Boiling tap water is important to get rid of things like chlorine or any salts that may be added to city water, explains Heard. If your house uses a well, boiling will reduce the hardness of the water and eliminate any bacteria coliforms that may not affect healthy adults but could be harmful to newborns, she says.
That said, if you’re away from your home or suddenly without electricity—which happened in my case when the power in our condo building went off one weekend—don’t stress about not being able to boil water before mixing it with formula. “For most people living in cities, tap water is very safe and so people shouldn't panic if they have to use tap water for their baby," says Heard. It depends on the quality of the water supply where you live. Because not every community in Canada has access to the same quality of water, the overall health recommendation from experts has to cover all scenarios: to be safe, parents should boil and sterilize the water they mix with formula. “Truly from a public health point of view, the tap water in most cities is safe for an infant to have,” says Heard. “We still suggest boiling it, but that’s mostly to get the chlorine out of it and any salts that are in it. If you have very hard water, then it’s better for the baby not to have super hard water,” she adds.
“If you’re on well water and you don’t know 100 percent that there are no coliform bacteria in it, then you absolutely should be boiling the water,” says Heard.
It’s important to never microwave a bottle—plastic or glass, says Heard. “Milk doesn’t heat up in a uniform manner [in] and the center of the milk might be really hot.” You could mix it by shaking it and testing it on your wrist, but it’s not recommended, since there is still a risk of scalding the baby’s mouth. Plus, if you’re heating breastmilk, the microwave will also break down immunoglobulins in the milk and change the quality.
Babies actually don’t need warm milk, but if you do want to warm it up, the safest way is to place it in a container or pot of warm water, or to use a bottle warmer.
In hindsight, I wish we had invested in a bottle warmer when my daughter was young. We usually prepared at least two bottles ahead of time and stored them in the fridge, warming them in a container of warm water when it was time for a feeding (which typically took up to 15 minutes—this is an eternity when your baby is screaming!). I was often anxious about making her wait and I can’t tell you how many times I took the bottle out too early, only to have to put it back in the water because it was still cold. Most bottle warmers are under $100 (new) with many models able to warm a bottle in as little as 90 seconds.
After all the sweat, tears, and milk that goes into preparing a bottle, the last thing you want to do is have to dump it. Generally, a prepared but untouched bottle left at room temperature for two to three hours is safe to give to your baby, says Heard. Any longer and it should be disposed of, regardless of whether it was touched or not. (This applies to both formula and breast milk.)
If your little one doesn’t finish the whole bottle, you should also toss it. “It’s really not good to save that milk and then give it to them later because babies have enzymes in their saliva that will start to break the milk down and contaminate it,” says Heard.

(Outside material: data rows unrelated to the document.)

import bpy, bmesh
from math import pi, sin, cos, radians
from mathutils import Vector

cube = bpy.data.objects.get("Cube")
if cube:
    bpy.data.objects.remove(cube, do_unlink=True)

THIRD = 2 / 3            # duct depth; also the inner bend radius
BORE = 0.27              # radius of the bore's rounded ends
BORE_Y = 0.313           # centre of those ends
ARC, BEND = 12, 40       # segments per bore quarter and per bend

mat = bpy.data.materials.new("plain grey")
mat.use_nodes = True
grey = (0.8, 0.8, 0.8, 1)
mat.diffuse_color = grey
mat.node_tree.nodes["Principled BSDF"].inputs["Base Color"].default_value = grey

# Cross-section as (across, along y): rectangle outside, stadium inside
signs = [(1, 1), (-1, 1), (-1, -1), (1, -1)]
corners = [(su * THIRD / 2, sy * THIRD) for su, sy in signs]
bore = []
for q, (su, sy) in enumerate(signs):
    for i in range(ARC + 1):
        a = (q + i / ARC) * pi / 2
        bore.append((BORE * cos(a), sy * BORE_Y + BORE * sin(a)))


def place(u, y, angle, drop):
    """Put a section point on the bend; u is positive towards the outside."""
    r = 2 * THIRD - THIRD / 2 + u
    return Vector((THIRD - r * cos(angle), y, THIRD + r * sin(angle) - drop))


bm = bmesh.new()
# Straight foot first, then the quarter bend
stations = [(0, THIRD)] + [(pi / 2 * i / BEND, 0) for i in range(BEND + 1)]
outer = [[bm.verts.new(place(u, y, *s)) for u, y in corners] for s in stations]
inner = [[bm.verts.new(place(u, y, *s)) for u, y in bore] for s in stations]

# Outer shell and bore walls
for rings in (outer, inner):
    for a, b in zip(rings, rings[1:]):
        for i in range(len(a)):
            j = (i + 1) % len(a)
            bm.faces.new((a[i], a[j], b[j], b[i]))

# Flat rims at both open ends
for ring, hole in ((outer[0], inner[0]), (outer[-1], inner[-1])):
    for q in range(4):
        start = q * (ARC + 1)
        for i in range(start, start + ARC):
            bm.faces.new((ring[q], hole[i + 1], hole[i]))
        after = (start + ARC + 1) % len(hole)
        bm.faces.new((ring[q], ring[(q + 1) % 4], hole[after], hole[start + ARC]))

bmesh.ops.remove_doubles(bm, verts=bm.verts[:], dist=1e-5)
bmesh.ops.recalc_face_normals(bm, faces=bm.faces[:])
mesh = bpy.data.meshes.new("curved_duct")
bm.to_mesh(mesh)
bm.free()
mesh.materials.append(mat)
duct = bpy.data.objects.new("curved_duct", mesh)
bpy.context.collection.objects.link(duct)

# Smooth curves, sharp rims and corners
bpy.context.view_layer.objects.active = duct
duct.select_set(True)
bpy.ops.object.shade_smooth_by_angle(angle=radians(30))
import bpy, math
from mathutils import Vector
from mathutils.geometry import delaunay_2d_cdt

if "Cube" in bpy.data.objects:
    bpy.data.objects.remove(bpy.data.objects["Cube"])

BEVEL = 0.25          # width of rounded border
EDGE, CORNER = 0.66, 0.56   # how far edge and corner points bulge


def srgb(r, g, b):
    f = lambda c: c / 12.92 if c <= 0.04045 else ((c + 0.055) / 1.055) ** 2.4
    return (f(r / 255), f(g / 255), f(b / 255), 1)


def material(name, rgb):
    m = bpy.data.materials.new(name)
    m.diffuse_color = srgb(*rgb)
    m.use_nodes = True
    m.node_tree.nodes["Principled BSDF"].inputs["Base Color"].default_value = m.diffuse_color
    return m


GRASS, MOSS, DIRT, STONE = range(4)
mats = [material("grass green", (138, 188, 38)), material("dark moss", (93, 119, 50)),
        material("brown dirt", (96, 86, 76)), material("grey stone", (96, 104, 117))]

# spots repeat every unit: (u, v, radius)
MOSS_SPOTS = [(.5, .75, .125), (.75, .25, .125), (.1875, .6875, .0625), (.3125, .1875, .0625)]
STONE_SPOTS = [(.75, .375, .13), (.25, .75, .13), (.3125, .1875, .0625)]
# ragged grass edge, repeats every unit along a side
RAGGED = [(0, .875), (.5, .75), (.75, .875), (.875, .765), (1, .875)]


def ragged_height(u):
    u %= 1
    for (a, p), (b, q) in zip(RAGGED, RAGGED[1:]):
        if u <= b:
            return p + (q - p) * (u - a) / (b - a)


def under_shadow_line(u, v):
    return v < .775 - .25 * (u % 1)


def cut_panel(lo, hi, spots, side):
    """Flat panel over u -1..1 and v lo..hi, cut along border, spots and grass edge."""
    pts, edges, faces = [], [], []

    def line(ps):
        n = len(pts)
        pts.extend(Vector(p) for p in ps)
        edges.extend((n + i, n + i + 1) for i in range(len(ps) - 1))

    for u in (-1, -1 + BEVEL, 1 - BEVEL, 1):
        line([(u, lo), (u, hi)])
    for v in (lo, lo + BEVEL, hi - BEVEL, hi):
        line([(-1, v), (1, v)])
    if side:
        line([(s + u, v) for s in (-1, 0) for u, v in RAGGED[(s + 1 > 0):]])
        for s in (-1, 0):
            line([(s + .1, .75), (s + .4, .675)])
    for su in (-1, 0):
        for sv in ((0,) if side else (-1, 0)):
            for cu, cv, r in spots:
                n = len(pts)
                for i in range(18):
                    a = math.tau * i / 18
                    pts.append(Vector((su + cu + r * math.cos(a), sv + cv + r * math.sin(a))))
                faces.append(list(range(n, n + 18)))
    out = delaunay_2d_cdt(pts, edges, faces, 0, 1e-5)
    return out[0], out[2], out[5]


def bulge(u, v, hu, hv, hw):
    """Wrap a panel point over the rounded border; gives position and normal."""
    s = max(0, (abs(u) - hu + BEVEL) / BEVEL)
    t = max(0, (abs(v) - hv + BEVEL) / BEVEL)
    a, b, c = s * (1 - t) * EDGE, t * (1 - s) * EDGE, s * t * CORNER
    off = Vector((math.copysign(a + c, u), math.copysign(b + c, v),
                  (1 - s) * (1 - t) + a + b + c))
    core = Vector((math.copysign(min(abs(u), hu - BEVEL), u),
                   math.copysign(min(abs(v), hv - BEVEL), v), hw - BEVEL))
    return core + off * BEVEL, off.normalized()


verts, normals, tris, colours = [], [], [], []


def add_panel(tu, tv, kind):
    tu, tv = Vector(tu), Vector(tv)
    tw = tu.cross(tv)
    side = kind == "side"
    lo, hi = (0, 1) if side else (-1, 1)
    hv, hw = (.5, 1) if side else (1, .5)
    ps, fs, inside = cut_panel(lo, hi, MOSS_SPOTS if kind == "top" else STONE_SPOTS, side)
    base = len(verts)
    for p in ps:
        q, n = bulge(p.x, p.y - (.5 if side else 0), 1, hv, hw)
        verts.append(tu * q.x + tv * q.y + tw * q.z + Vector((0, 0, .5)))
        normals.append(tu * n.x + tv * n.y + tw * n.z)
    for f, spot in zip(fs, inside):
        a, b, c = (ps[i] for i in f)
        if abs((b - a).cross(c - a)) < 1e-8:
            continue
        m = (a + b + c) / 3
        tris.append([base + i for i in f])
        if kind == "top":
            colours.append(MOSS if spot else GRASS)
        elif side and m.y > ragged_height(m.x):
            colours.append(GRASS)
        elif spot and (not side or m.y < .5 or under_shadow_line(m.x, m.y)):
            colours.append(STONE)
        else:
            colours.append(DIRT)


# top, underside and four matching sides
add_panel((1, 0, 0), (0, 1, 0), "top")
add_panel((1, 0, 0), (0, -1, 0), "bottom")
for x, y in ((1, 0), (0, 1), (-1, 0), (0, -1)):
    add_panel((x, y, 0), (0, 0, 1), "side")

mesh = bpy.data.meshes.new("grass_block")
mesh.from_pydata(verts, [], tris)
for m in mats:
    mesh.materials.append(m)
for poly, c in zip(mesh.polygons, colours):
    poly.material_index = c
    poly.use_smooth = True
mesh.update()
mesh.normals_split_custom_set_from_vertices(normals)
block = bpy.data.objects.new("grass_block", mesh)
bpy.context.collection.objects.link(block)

When leaving the house with her daughter, Thompson says she would pack her diaper bag with two bottles of sterile water and a separate container of pre-measured formula so that she could mix bottles as needed. “It wasn’t so bad to bring and carry,” she says. “If anything, I felt bottle-feeding gave me more freedom to have help from others, which was key for me.”